[Records]

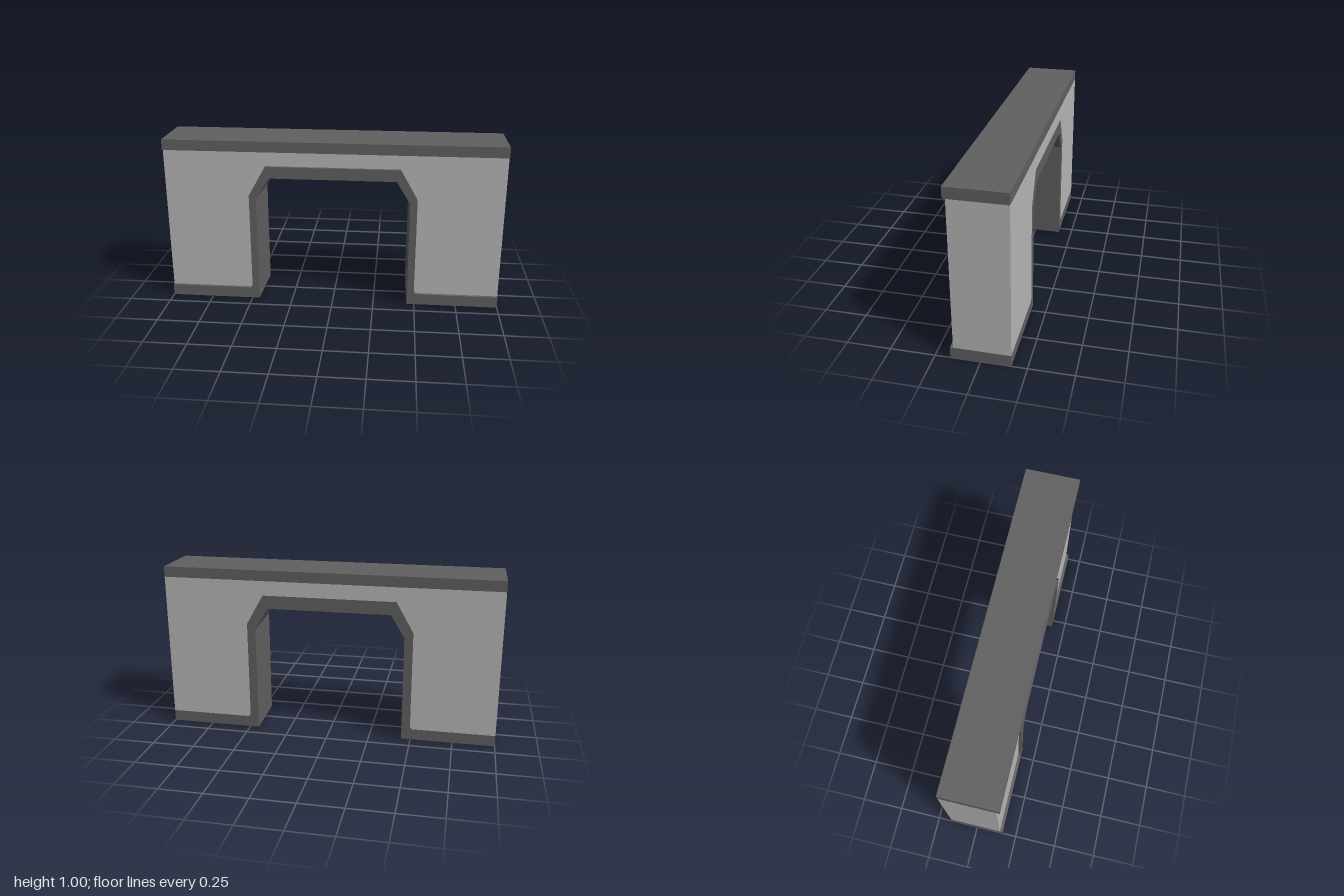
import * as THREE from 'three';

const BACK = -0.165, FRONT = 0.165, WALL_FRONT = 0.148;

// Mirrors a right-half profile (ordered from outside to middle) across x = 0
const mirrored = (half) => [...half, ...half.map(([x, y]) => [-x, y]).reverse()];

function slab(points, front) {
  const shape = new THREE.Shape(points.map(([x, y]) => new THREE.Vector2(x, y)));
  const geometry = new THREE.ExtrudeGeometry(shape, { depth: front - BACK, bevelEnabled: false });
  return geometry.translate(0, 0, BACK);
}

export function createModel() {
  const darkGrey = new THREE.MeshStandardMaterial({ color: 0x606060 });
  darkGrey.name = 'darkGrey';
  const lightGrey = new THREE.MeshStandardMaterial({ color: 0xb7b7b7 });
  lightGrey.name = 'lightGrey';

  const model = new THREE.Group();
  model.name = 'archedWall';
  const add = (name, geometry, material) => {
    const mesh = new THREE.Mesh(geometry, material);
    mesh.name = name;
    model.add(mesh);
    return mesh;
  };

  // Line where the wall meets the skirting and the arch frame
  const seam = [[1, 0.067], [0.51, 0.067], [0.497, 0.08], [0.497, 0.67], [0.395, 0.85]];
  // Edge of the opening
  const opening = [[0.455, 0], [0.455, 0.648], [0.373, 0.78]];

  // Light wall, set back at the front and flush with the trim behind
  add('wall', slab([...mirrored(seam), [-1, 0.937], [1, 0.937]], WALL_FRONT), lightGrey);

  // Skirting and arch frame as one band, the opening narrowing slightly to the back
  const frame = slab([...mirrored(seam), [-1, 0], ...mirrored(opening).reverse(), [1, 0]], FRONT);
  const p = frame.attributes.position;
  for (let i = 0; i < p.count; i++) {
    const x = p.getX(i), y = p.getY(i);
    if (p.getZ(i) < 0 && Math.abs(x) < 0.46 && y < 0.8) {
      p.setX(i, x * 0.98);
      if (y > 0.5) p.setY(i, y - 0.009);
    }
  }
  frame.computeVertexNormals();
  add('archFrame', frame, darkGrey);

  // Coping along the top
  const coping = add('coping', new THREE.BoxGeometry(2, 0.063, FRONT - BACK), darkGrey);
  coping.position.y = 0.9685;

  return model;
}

[/Records]

About this task.
Reproduce exactly the stretch of the material above that starts at the line with "the trim behind" and ends at the line with "frame.computeVertexNormals();", both included, and nothing else.

Expected answer.
  // Light wall, set back at the front and flush with the trim behind
  add('wall', slab([...mirrored(seam), [-1, 0.937], [1, 0.937]], WALL_FRONT), lightGrey);

  // Skirting and arch frame as one band, the opening narrowing slightly to the back
  const frame = slab([...mirrored(seam), [-1, 0], ...mirrored(opening).reverse(), [1, 0]], FRONT);
  const p = frame.attributes.position;
  for (let i = 0; i < p.count; i++) {
    const x = p.getX(i), y = p.getY(i);
    if (p.getZ(i) < 0 && Math.abs(x) < 0.46 && y < 0.8) {
      p.setX(i, x * 0.98);
      if (y > 0.5) p.setY(i, y - 0.009);
    }
  }
  frame.computeVertexNormals();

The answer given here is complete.